**TASK:** Instruction for the entries that follow: retype exactly the lines from the line with "a, b = sorted((MID" to the line with "HEAD), 0.02, 0.008)", both included, and omit all others.
----- DATA SUPPLIED
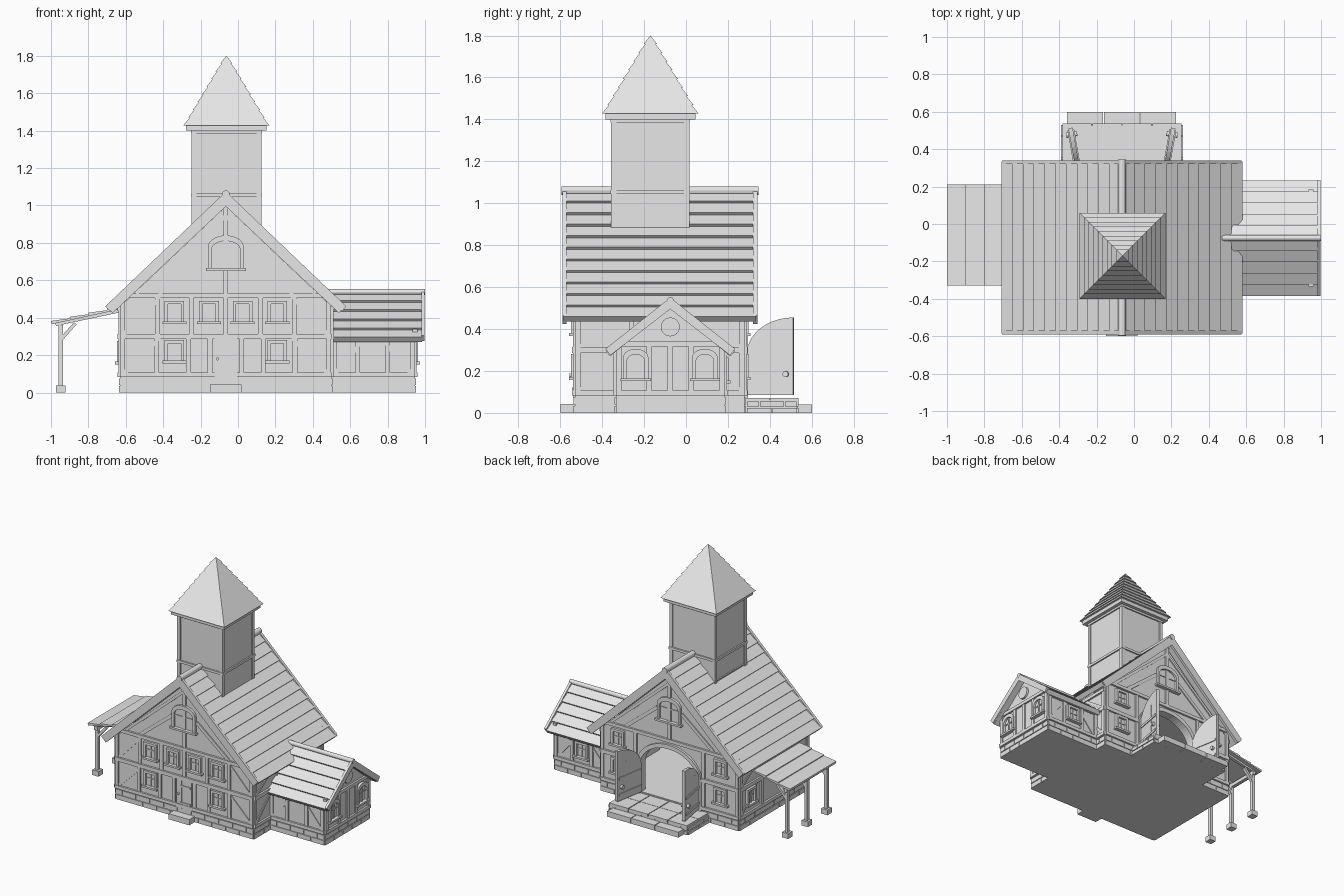
import bpy, bmesh, math
from mathutils import Matrix, Vector

cube = bpy.data.objects.get("Cube")
if cube:
    bpy.data.objects.remove(cube)

grey = bpy.data.materials.new("pale_grey")
grey.use_nodes = True
grey.diffuse_color = (0.8, 0.8, 0.8, 1)
grey.node_tree.nodes["Principled BSDF"].inputs["Base Color"].default_value = (0.8, 0.8, 0.8, 1)

MID = -0.065          # centre line of the main house
X0, X1 = -0.63, 0.5   # main house walls
Y0, Y1 = -0.53, 0.28
AX, AY0, AY1 = 0.945, -0.335, 0.185   # annex walls
AMID = (AY0 + AY1) / 2


def frame(origin, u, n):
    """Plane with u across, z up and n outward."""
    u, n = Vector(u).normalized(), Vector(n).normalized()
    m = Matrix((u, n, (0, 0, 1))).transposed().to_4x4()
    m.translation = origin
    return m


XZ = frame((0, 0, 0), (1, 0, 0), (0, 1, 0))
YZ = frame((0, 0, 0), (0, 1, 0), (1, 0, 0))
FRONT = frame((0, Y0, 0), (1, 0, 0), (0, -1, 0))
BACK = frame((0, Y1, 0), (1, 0, 0), (0, 1, 0))
LEFT = frame((X0, 0, 0), (0, 1, 0), (-1, 0, 0))
RIGHT = frame((X1, 0, 0), (0, 1, 0), (1, 0, 0))
A_END = frame((AX, 0, 0), (0, 1, 0), (1, 0, 0))
A_FRONT = frame((0, AY0, 0), (1, 0, 0), (0, -1, 0))
A_BACK = frame((0, AY1, 0), (1, 0, 0), (0, 1, 0))
parts = {}


def mesh(name):
    return parts.setdefault(name, bmesh.new())


def prism(name, f, pts, d0, d1):
    """Extrude a polygon of (u, z) points from depth d0 to d1."""
    bm = mesh(name)
    a = [bm.verts.new(f @ Vector((u, d0, z))) for u, z in pts]
    b = [bm.verts.new(f @ Vector((u, d1, z))) for u, z in pts]
    bm.faces.new(a)
    bm.faces.new(b[::-1])
    for i in range(len(a)):
        j = (i + 1) % len(a)
        bm.faces.new((a[i], b[i], b[j], a[j]))


def rect(name, f, u0, u1, z0, z1, d0, d1):
    prism(name, f, [(u0, z0), (u1, z0), (u1, z1), (u0, z1)], d0, d1)


def bar(name, f, a, b, w=0.025, d=0.01):
    a, b = Vector(a), Vector(b)
    s = (b - a).normalized().orthogonal() * w / 2
    prism(name, f, [a + s, b + s, b - s, a - s], -0.012, d)


def arch(u, half, z0, spring, rise, n=14):
    top = [(u - half * math.cos(math.pi * i / n), spring + rise * math.sin(math.pi * i / n))
           for i in range(n + 1)]
    return [(u - half, z0)] + top + [(u + half, z0)]


def window(f, u, z, w=0.105, h=0.11, rise=0.0, n=14):
    """Frame, glazing bars and sill; z is the sill height."""
    half, top = w / 2, z + h - rise
    outer = arch(u, half, z, top, rise, n)
    inner = arch(u, half - 0.018, z, top - 0.018, rise * 0.8, n)
    prism("window_frames", f, outer + inner[::-1], -0.01, 0.018)
    prism("window_panes", f, inner, -0.01, 0.003)
    bar("window_bars", f, (u, z), (u, z + h - 0.02), 0.008, 0.009)
    bar("window_bars", f, (u - half + 0.01, z + h * 0.5), (u + half - 0.01, z + h * 0.5), 0.008, 0.009)
    rect("window_sills", f, u - half - 0.012, u + half + 0.012, z - 0.014, z, -0.01, 0.028)


def bricks(f, u0, u1, top=0.08):
    """Two staggered brick courses along a wall foot."""
    n = max(2, round((u1 - u0) / 0.11))
    step, h = (u1 - u0) / n, top / 2
    for row in range(2):
        cuts = [u0] + [u0 + (i + 0.5 * row) * step for i in range(1 - row, n)] + [u1]
        for a, b in zip(cuts, cuts[1:]):
            rect("foundation_bricks", f, a + 0.002, b - 0.002, row * h, row * h + h - 0.006, -0.03, 0.006)


def shingles(name, f, ridge, eave, rows, d0, d1, thick=0.02, lip=0.014):
    """Roof side with a sawtooth profile, one tooth for each board row."""
    r, e = Vector(ridge), Vector(eave)
    n = (e - r).normalized().orthogonal()
    n *= math.copysign(1, n.y)
    pts = []
    for i in range(rows):
        pts += [r.lerp(e, i / rows), r.lerp(e, (i + 1) / rows) + n * lip]
    prism(name, f, pts + [e - n * thick, r - n * thick], d0, d1)


def rod(name, a, b, r, n=12):
    a, b = Vector(a), Vector(b)
    m = Matrix.Translation((a + b) / 2) @ (b - a).to_track_quat("Z", "Y").to_matrix().to_4x4()
    bmesh.ops.create_cone(mesh(name), cap_ends=True, segments=n, radius1=r, radius2=r,
                          depth=(b - a).length, matrix=m)


def frame_wall(f, u0, u1, z0, z1, posts=(), braces=True):
    """Timber framing: sill, head, posts and corner braces."""
    for z in (z0 + 0.012, z1 - 0.012):
        bar("timber_beams", f, (u0, z), (u1, z), 0.024, 0.014)
    for u in (u0 + 0.014, *posts, u1 - 0.014):
        bar("timber_posts", f, (u, z0), (u, z1))
    if braces:
        reach = min(0.19, (u1 - u0) / 3)
        for u, s in ((u0 + 0.02, 1), (u1 - 0.02, -1)):
            bar("timber_braces", f, (u, z0 + 0.02), (u + s * reach, z1 - 0.02), 0.02, 0.006)


# Main house walls, hollow inside, with an arched opening at the back
EAVE, TOP = 0.46, 0.995
shell = [(X0, EAVE), (MID, TOP), (X1, EAVE)]
prism("front_wall", FRONT, [(X0, 0.07)] + shell + [(X1, 0.07)], -0.04, 0)
door_arch = arch(MID, 0.235, 0.07, 0.28, 0.18, 24)
prism("back_wall", BACK, [(X0, 0.07)] + shell + [(X1, 0.07)] + door_arch[::-1], -0.04, 0)
for f in (LEFT, RIGHT):
    rect("side_walls", f, Y0 + 0.01, Y1 - 0.01, 0.07, EAVE, -0.04, 0)
rect("ceiling", XZ, X0 + 0.07, X1 - 0.07, 0.5, 0.52, Y0 + 0.01, Y1 - 0.01)
rect("foundation", XZ, X0, X1, 0, 0.078, Y0, Y1)
for f in (FRONT, BACK):
    bricks(f, X0, X1)
for f in (LEFT, RIGHT):
    bricks(f, Y0, Y1)

# Timber framing of the two long storeys
LOW, BELT, HEAD = 0.082, 0.31, 0.53
mirror = lambda us: [v for u in us for v in (MID - u, MID + u)]
frame_wall(FRONT, X0, X1, LOW, BELT, mirror((0.085, 0.2, 0.37)))
frame_wall(FRONT, X0, X1, BELT - 0.02, HEAD, mirror((0, 0.185, 0.365)))
for s in (-1, 1):
    a, b = sorted((MID + s * 0.265, MID + s * 0.565))
    frame_wall(BACK, a, b, LOW, BELT, braces=False)
    frame_wall(BACK, a, b, BELT - 0.02, HEAD, braces=False)
bar("timber_beams", BACK, (X0, HEAD - 0.012), (X1, HEAD - 0.012), 0.024, 0.014)
for f in (LEFT, RIGHT):
    frame_wall(f, Y0, Y1, LOW, BELT, (-0.26, 0.02))
    frame_wall(f, Y0, Y1, BELT - 0.02, EAVE, (-0.26, 0.02))
for y in (-0.4, 0.15):
    window(LEFT, y, 0.165)

# Gables: king post, struts, arched window and bargeboards
for f in (FRONT, BACK):
    bar("timber_posts", f, (MID, HEAD), (MID, TOP))
    window(f, MID, 0.665, 0.19, 0.175, 0.06)
    for s in (-1, 1):
        bar("gable_struts", f, (MID + s * 0.1, 0.74), (MID + s * 0.36, HEAD), 0.025, 0.008)
        bar("gable_struts", f, (MID, TOP - 0.05), (MID + s * 0.48, HEAD), 0.02, 0.008)
        prism("bargeboards", f, [(MID, 1.075), (MID + s * 0.64, 0.465), (MID + s * 0.605, 0.425),
                                 (MID, 0.995)], 0.04, 0.06)

# Front windows and back windows
for u in mirror((0.09, 0.275)):
    window(FRONT, u, 0.38)
for u in mirror((0.275,)):
    window(FRONT, u, 0.17)
for u in mirror((0.42,)):
    window(BACK, u, 0.17)
    window(BACK, u, 0.38)

# Front door with straps, handle and step
rect("front_door", FRONT, MID - 0.06, MID + 0.06, 0.07, 0.285, -0.01, 0.008)
for z in (0.115, 0.24):
    bar("door_straps", FRONT, (MID - 0.03, z), (MID + 0.055, z), 0.014, 0.014)
for u in (-0.02, 0.02):
    bar("door_straps", FRONT, (MID + u, 0.075), (MID + u, 0.28), 0.004, 0.01)
rod("door_handles", (MID - 0.045, Y0, 0.18), (MID - 0.045, Y0 - 0.025, 0.18), 0.008)
rect("front_step", XZ, MID - 0.085, MID + 0.085, 0, 0.042, -0.598, Y0)

# Back doorway trim and two open leaves
prism("doorway_trim", BACK, arch(MID, 0.265, 0.07, 0.28, 0.21, 24) + door_arch[::-1], -0.05, 0.016)
for s in (-1, 1):
    leaf = frame((MID + s * 0.235, Y1 + 0.012, 0), (s * 0.18, 1, 0), (s, -0.18, 0))
    half = arch(0.225, 0.225, 0.085, 0.28, 0.175, 20)[:12]
    prism("barn_doors", leaf, half + [(0.225, 0.085)], -0.012, 0.012)
    for z in (0.13, 0.25):
        rect("door_straps", leaf, 0, 0.215, z - 0.009, z + 0.009, -0.018, 0.018)
    for u in (0.075, 0.15):
        rect("door_straps", leaf, u - 0.002, u + 0.002, 0.09, 0.36, -0.014, 0.014)
    rod("door_handles", leaf @ Vector((0.19, -0.03, 0.185)), leaf @ Vector((0.19, 0.03, 0.185)), 0.014)

# Paved back platform and step
PX0, PX1, PY = -0.385, 0.257, 0.53
rect("back_platform", XZ, PX0 + 0.004, PX1 - 0.004, 0, 0.062, Y1 - 0.01, PY - 0.004)
bricks(frame((0, PY, 0), (1, 0, 0), (0, 1, 0)), PX0, PX1, 0.06)
for x, s in ((PX0, -1), (PX1, 1)):
    bricks(frame((x, 0, 0), (0, 1, 0), (s, 0, 0)), Y1 + 0.01, PY, 0.06)
w = (PX1 - PX0) / 4
for i in range(4):
    for a, b in ((Y1, 0.4), (0.4, PY + 0.006)):
        rect("paving", XZ, PX0 + i * w + 0.003, PX0 + (i + 1) * w - 0.003, 0.05, 0.07, a + 0.003, b)
for i in range(3):
    x = -0.36 + i * 0.196
    rect("back_step", XZ, x + 0.003, x + 0.193, 0, 0.04, PY, 0.6)

# Main roof with ridge pole
for s in (-1, 1):
    shingles("main_roof", XZ, (MID, 1.055), (MID + s * 0.635, 0.45), 11, -0.585, 0.335)
rod("ridge_poles", (MID, -0.595, 1.06), (MID, 0.345, 1.06), 0.021)

# Annex with gable end, bricks, timber and windows
AE, AT = 0.3, 0.51
prism("annex_walls", YZ, [(AY0, 0), (AY1, 0), (AY1, AE), (AMID, AT), (AY0, AE)], X1 - 0.05, AX)
bricks(A_END, AY0, AY1)
frame_wall(A_END, AY0, AY1, LOW, 0.34, (AMID - 0.1, AMID, AMID + 0.1), False)
for f in (A_FRONT, A_BACK):
    bricks(f, X1, AX)
frame_wall(A_FRONT, X1, AX, LOW, AE, (0.64, 0.8))
frame_wall(A_BACK, X1, AX, LOW, AE, (0.64, 0.8))
window(A_BACK, 0.72, 0.155)
for s in (-1, 1):
    window(A_END, AMID + s * 0.165, 0.165, 0.12, 0.14, 0.04)
    shingles("annex_roof", YZ, (AMID, 0.53), (AMID + s * 0.3, 0.285), 5, 0.4, 0.985)
    prism("bargeboards", A_END, [(AMID, 0.55), (AMID + s * 0.31, 0.305), (AMID + s * 0.285, 0.275),
                                 (AMID, 0.495)], 0.035, 0.053)
rod("ridge_poles", (0.47, AMID, 0.537), (1, AMID, 0.537), 0.016)
rod("round_window", (AX - 0.02, AMID, 0.41), (AX + 0.016, AMID, 0.41), 0.045, 24)

# Lean-to on posts
LY0, LY1 = -0.33, 0.21
shingles("lean_to_roof", XZ, (-0.6, 0.462), (-0.998, 0.375), 4, LY0, LY1, 0.01, 0.008)
rect("lean_to_beam", XZ, -0.96, -0.935, 0.335, 0.362, LY0 + 0.02, LY1 - 0.02)
for y in (LY0 + 0.04, (LY0 + LY1) / 2, LY1 - 0.04):
    at = frame((0, y, 0), (1, 0, 0), (0, 1, 0))
    rect("lean_to_posts", at, -0.959, -0.936, 0.03, 0.35, -0.012, 0.012)
    rect("post_bases", at, -0.973, -0.922, 0, 0.038, -0.026, 0.026)
    bar("lean_to_braces", at, (-0.945, 0.285), (-0.87, 0.37), 0.018, 0.012)
    bar("lean_to_braces", at, (-0.975, 0.365), (X0, 0.438), 0.018, 0.012)

# Tower with corner posts, belts and stepped pyramid roof
TX, TY, TH = MID + 0.003, -0.17, 0.18


def slab(name, half, z0, z1):
    rect(name, XZ, TX - half, TX + half, z0, z1, TY - half, TY + half)


slab("tower_walls", TH, 0.86, 1.41)
for sx in (-1, 1):
    for sy in (-1, 1):
        x, y = TX + sx * (TH - 0.006), TY + sy * (TH - 0.006)
        rect("tower_posts", XZ, x - 0.013, x + 0.013, 0.885, 1.4, y - 0.013, y + 0.013)
slab("tower_belts", TH + 0.01, 1.045, 1.063)
slab("tower_belts", TH + 0.01, 1.385, 1.4)
slab("tower_cornice", TH + 0.035, 1.4, 1.428)
ROWS, BASE, TIP = 9, 1.428, 1.8
for i in range(ROWS):
    h = (TIP - BASE) / ROWS
    low = 0.222 * (1 - i / ROWS) + 0.008
    high = 0.222 * (1 - (i + 1) / ROWS)
    m = Matrix.Translation((TX, TY, BASE + (i + 0.5) * h)) @ Matrix.Rotation(math.pi / 4, 4, "Z")
    bmesh.ops.create_cone(mesh("tower_roof"), cap_ends=True, segments=4, radius1=low * math.sqrt(2),
                          radius2=high * math.sqrt(2), depth=h, matrix=m)

# Turn every part into an object
for name, bm in parts.items():
    bmesh.ops.recalc_face_normals(bm, faces=bm.faces)
    data = bpy.data.meshes.new(name)
    bm.to_mesh(data)
    bm.free()
    data.materials.append(grey)
    bpy.context.collection.objects.link(bpy.data.objects.new(name, data))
----------
**ANSWER SECTION:**
    a, b = sorted((MID + s * 0.265, MID + s * 0.565))
    frame_wall(BACK, a, b, LOW, BELT, braces=False)
    frame_wall(BACK, a, b, BELT - 0.02, HEAD, braces=False)
bar("timber_beams", BACK, (X0, HEAD - 0.012), (X1, HEAD - 0.012), 0.024, 0.014)
for f in (LEFT, RIGHT):
    frame_wall(f, Y0, Y1, LOW, BELT, (-0.26, 0.02))
    frame_wall(f, Y0, Y1, BELT - 0.02, EAVE, (-0.26, 0.02))
for y in (-0.4, 0.15):
    window(LEFT, y, 0.165)

# Gables: king post, struts, arched window and bargeboards
for f in (FRONT, BACK):
    bar("timber_posts", f, (MID, HEAD), (MID, TOP))
    window(f, MID, 0.665, 0.19, 0.175, 0.06)
    for s in (-1, 1):
        bar("gable_struts", f, (MID + s * 0.1, 0.74), (MID + s * 0.36, HEAD), 0.025, 0.008)
        bar("gable_struts", f, (MID, TOP - 0.05), (MID + s * 0.48, HEAD), 0.02, 0.008)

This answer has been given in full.